▸ Exercise brief: Each line of the data that mentions the string "theta" needs to be identified and copied.

▸ Recorded information:
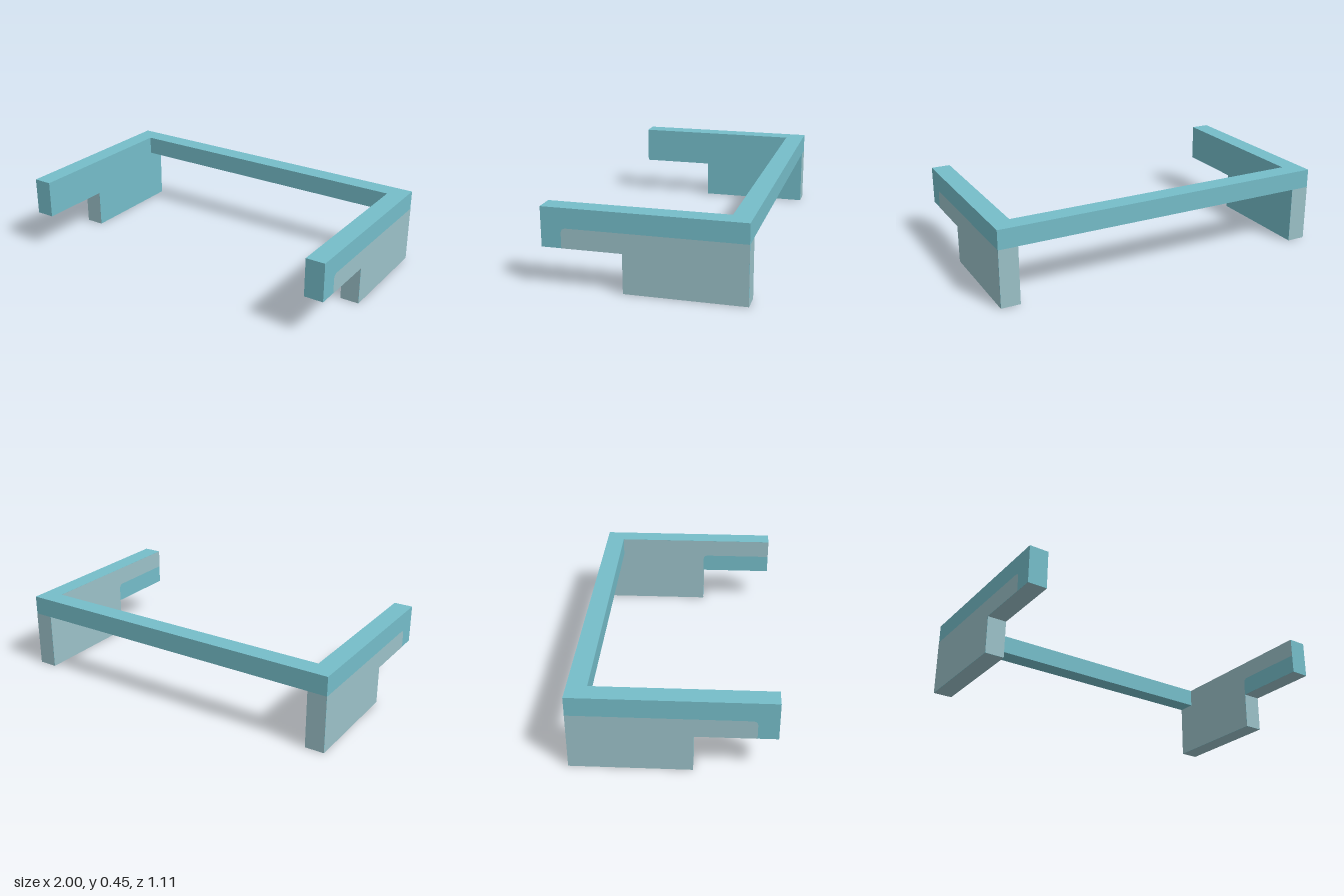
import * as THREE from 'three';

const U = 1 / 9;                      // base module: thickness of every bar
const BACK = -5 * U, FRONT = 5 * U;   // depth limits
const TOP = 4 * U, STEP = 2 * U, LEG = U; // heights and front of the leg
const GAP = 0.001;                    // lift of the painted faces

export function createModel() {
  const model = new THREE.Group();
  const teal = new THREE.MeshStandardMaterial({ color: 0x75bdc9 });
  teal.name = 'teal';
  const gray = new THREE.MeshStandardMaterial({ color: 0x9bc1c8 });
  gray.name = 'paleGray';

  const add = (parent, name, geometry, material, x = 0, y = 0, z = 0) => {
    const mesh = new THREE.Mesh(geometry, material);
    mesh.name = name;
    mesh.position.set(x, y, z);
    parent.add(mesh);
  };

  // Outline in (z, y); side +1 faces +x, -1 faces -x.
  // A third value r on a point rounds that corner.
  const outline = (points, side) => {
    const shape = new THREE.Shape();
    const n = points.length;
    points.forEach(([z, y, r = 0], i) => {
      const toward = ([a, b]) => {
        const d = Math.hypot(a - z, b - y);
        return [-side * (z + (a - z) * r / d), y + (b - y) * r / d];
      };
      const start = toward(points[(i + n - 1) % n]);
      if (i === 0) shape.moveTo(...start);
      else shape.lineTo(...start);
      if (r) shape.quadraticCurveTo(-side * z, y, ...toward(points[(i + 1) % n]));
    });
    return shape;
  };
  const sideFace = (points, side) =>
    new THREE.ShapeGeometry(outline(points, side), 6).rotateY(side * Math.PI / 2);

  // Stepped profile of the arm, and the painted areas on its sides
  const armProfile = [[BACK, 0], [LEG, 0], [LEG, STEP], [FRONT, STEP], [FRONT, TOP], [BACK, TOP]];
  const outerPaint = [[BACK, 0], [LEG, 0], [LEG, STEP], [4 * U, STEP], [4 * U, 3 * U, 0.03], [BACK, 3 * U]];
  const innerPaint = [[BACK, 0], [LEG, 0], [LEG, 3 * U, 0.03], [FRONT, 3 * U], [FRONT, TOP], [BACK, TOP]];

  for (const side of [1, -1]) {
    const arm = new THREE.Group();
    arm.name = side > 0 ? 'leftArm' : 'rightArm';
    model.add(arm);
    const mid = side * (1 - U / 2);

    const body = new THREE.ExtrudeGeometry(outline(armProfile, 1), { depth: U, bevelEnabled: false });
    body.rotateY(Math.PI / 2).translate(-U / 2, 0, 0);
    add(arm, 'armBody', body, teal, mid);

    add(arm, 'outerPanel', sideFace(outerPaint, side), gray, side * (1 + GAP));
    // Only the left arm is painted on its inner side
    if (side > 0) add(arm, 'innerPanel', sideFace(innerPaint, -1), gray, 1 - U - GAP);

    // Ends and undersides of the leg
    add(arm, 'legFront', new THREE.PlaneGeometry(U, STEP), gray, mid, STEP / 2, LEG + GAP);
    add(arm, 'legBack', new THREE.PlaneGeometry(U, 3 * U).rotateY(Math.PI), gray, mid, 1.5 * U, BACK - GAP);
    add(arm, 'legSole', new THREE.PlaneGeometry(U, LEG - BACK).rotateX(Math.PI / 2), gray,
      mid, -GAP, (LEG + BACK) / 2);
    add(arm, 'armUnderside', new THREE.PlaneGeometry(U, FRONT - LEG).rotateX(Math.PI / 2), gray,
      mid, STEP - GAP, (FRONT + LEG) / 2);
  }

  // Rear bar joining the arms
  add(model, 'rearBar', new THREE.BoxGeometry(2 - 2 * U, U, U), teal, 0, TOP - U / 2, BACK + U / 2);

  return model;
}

==

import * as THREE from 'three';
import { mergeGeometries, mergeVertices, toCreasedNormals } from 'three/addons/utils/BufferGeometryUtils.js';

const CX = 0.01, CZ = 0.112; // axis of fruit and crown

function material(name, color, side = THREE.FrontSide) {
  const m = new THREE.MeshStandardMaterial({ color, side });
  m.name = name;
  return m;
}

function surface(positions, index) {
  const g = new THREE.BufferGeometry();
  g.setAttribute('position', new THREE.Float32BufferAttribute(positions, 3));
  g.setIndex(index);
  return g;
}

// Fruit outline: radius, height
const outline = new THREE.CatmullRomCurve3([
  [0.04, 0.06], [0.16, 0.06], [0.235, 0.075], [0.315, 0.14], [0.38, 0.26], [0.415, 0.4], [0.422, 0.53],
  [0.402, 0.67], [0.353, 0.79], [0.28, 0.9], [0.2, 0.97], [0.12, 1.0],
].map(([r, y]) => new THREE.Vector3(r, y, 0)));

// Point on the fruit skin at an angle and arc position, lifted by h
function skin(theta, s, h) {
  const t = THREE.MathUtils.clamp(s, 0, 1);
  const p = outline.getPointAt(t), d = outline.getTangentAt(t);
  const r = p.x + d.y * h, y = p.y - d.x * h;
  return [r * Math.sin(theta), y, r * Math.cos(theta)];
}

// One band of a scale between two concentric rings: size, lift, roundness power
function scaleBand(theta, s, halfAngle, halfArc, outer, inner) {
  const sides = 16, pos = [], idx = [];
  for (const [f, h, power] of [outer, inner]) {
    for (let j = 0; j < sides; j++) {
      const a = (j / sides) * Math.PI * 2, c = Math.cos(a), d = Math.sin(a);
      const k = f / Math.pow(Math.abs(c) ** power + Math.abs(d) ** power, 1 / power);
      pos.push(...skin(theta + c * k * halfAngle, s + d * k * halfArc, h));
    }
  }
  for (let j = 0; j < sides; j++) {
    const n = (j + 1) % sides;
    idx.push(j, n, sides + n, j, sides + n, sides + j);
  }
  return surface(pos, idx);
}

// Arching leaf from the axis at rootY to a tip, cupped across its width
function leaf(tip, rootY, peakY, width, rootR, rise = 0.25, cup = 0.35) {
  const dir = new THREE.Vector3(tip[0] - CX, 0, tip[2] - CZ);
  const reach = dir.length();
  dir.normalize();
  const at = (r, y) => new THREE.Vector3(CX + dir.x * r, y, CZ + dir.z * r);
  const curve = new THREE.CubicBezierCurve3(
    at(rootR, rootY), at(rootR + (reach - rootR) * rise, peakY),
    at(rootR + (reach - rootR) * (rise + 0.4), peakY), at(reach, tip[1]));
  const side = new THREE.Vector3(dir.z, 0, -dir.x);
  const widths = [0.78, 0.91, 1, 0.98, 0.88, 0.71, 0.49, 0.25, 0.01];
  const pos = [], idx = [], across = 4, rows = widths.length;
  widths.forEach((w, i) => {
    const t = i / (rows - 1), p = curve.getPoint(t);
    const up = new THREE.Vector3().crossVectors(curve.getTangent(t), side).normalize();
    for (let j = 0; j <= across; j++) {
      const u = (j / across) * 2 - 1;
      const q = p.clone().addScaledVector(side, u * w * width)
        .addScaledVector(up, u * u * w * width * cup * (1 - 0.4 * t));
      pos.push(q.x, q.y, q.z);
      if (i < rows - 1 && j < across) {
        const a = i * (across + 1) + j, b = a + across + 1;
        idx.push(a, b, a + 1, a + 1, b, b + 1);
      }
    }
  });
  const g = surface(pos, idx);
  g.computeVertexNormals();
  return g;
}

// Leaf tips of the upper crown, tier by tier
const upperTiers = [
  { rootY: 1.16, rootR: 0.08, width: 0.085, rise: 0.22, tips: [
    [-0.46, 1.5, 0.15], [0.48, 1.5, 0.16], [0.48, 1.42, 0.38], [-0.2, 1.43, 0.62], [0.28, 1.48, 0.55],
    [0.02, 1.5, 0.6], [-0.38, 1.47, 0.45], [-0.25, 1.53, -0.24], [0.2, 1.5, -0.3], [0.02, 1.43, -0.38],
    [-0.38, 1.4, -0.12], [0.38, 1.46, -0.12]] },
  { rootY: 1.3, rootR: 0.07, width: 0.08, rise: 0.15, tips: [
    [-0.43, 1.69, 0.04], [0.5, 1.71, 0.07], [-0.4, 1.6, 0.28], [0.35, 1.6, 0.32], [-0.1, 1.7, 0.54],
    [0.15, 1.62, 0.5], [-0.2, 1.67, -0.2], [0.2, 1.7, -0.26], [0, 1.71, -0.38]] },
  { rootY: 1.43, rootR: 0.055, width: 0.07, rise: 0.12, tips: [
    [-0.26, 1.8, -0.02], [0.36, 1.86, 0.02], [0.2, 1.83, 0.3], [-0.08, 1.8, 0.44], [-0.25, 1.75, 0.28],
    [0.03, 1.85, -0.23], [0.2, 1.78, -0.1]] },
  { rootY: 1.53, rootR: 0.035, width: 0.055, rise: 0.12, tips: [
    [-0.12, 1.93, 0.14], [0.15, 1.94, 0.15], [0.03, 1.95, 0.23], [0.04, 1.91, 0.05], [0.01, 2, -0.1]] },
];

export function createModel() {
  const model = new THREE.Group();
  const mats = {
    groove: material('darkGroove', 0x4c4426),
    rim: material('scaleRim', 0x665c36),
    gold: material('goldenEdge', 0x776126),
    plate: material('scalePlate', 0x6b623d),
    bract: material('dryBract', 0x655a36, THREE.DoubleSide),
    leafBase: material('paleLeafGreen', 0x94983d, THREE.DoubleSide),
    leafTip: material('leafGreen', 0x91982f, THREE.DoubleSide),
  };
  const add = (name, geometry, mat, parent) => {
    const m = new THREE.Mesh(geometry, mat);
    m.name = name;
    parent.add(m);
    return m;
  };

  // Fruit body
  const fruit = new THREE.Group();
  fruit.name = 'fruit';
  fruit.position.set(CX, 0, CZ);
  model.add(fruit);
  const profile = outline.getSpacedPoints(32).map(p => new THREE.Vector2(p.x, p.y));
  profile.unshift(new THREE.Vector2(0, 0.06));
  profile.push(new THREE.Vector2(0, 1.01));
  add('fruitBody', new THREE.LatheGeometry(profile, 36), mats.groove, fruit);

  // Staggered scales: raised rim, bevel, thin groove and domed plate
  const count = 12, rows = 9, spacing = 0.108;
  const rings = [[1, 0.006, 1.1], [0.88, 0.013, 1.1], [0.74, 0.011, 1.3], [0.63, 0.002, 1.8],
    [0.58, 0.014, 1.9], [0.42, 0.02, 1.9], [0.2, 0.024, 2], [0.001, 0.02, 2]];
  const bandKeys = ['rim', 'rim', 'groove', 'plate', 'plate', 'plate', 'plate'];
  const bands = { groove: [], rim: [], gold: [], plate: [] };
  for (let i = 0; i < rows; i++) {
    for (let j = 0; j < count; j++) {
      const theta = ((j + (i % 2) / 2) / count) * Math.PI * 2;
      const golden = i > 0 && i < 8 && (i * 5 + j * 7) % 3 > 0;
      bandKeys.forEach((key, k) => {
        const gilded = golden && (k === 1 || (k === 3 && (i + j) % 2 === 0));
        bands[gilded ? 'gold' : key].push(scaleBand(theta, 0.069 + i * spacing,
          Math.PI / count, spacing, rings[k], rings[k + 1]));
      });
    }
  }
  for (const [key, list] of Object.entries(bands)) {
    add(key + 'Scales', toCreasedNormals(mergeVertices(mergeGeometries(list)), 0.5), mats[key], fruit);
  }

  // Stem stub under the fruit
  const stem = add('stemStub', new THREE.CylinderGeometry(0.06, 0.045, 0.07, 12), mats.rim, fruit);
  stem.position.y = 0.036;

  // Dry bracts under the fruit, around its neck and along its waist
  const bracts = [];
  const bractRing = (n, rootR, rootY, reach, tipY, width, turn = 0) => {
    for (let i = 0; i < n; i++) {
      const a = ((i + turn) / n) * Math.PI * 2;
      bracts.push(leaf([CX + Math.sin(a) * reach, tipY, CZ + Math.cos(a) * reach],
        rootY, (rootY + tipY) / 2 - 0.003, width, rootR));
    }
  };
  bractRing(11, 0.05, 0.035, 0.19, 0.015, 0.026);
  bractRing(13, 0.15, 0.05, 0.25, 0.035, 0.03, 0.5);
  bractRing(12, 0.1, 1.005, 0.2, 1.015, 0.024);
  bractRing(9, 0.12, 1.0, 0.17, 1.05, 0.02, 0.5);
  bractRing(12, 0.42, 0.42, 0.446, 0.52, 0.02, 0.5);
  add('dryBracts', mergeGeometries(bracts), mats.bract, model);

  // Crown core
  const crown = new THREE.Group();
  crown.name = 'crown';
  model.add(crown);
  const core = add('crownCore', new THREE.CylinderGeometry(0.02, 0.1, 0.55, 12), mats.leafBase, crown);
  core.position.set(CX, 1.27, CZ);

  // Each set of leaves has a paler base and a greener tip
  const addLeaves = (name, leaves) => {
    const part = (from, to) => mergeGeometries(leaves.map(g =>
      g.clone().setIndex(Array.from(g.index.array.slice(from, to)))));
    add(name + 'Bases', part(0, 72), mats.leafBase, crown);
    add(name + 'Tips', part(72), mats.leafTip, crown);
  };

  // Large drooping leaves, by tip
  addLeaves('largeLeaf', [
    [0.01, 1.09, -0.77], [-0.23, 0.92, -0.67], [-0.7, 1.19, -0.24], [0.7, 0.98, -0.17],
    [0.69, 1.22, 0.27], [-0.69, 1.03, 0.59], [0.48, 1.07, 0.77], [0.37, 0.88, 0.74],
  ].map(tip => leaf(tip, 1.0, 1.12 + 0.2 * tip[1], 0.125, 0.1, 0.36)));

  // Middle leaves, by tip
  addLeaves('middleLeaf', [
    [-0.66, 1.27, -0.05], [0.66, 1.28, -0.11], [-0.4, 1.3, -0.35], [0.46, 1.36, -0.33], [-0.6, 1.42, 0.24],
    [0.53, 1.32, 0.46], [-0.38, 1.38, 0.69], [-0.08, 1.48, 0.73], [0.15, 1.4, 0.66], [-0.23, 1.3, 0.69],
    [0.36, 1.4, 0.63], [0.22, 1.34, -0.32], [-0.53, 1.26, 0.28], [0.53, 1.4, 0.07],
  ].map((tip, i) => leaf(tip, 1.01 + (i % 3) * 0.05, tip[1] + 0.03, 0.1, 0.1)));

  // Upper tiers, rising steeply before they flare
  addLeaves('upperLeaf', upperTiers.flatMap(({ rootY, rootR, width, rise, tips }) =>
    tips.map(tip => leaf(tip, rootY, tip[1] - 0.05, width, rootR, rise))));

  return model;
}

...

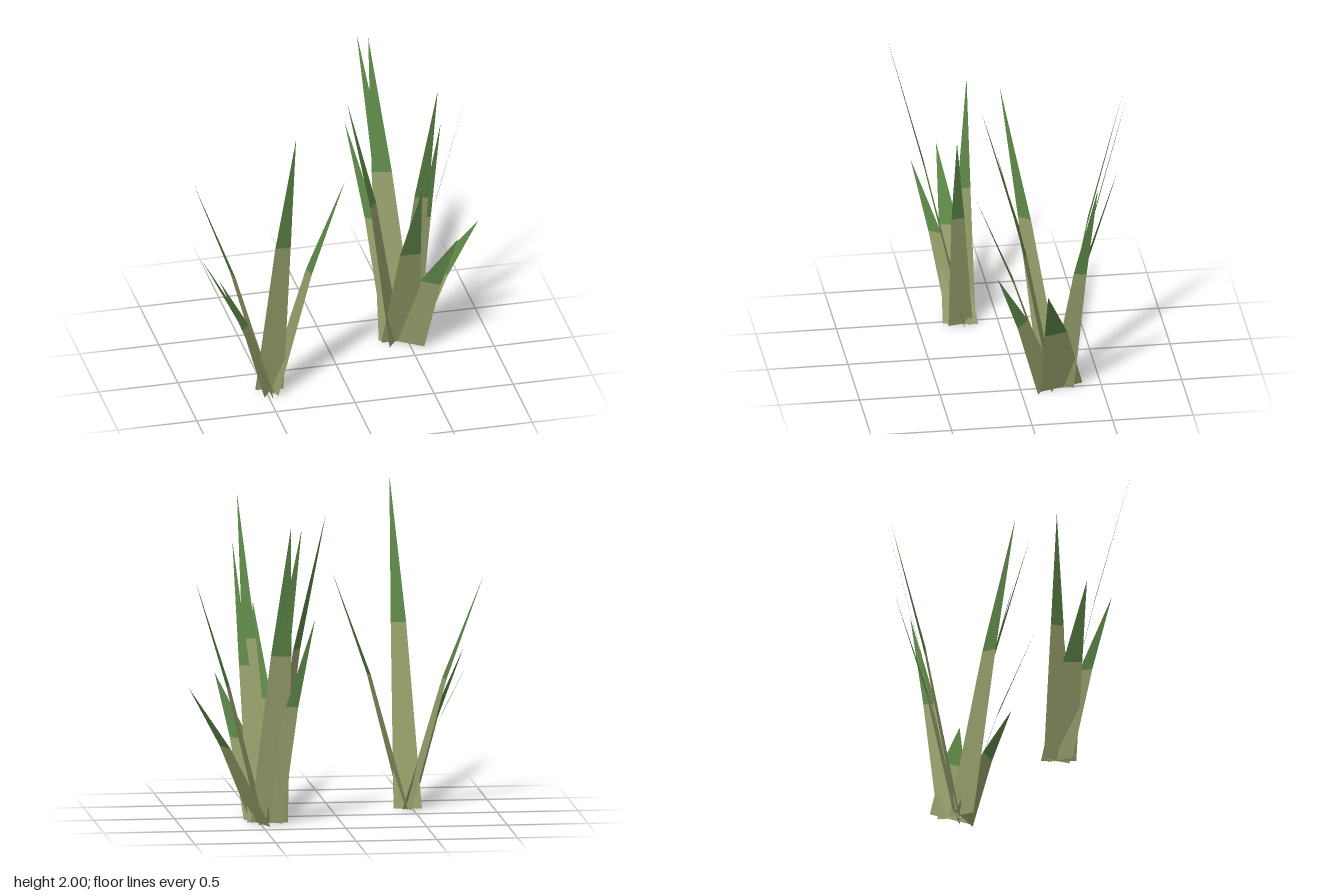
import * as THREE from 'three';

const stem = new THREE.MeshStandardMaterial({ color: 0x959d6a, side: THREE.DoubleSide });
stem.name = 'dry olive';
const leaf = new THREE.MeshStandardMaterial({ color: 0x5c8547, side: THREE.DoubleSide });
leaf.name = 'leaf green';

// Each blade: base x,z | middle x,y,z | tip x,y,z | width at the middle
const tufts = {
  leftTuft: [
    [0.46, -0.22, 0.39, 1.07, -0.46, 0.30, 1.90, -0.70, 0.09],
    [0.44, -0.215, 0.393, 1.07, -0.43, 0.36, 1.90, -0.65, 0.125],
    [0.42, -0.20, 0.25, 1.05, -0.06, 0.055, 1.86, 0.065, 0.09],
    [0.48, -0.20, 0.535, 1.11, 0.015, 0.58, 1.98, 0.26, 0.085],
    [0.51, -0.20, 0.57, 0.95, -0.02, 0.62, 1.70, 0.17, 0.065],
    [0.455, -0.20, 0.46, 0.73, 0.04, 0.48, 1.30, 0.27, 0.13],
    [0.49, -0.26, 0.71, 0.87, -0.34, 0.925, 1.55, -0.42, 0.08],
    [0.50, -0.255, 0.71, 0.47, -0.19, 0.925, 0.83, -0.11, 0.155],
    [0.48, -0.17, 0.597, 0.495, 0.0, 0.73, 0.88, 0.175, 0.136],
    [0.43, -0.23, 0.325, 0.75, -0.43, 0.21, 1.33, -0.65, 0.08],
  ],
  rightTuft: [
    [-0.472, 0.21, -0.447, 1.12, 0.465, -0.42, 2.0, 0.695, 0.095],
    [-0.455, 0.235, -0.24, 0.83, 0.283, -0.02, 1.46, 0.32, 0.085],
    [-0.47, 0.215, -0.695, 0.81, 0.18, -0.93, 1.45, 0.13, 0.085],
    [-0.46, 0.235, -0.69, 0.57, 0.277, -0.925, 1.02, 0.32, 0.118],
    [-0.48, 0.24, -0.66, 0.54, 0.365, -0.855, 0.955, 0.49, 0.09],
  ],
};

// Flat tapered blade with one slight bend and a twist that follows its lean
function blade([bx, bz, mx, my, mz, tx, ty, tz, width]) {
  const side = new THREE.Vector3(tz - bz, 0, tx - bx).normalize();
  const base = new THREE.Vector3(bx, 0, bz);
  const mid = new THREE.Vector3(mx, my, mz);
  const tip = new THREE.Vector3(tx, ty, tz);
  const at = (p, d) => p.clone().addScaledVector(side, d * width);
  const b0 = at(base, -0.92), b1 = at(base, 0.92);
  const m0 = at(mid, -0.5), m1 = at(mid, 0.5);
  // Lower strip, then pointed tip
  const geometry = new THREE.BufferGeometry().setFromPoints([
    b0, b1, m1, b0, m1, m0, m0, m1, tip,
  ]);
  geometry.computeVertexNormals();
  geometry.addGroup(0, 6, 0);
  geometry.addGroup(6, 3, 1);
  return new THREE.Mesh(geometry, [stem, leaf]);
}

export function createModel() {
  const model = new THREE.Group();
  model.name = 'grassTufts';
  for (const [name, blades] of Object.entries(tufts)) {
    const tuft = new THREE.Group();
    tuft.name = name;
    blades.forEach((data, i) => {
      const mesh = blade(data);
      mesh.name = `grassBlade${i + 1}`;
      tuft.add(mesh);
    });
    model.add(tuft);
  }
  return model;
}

▸ Expected answer:
function skin(theta, s, h) {
  return [r * Math.sin(theta), y, r * Math.cos(theta)];
function scaleBand(theta, s, halfAngle, halfArc, outer, inner) {
      pos.push(...skin(theta + c * k * halfAngle, s + d * k * halfArc, h));
      const theta = ((j + (i % 2) / 2) / count) * Math.PI * 2;
        bands[gilded ? 'gold' : key].push(scaleBand(theta, 0.069 + i * spacing,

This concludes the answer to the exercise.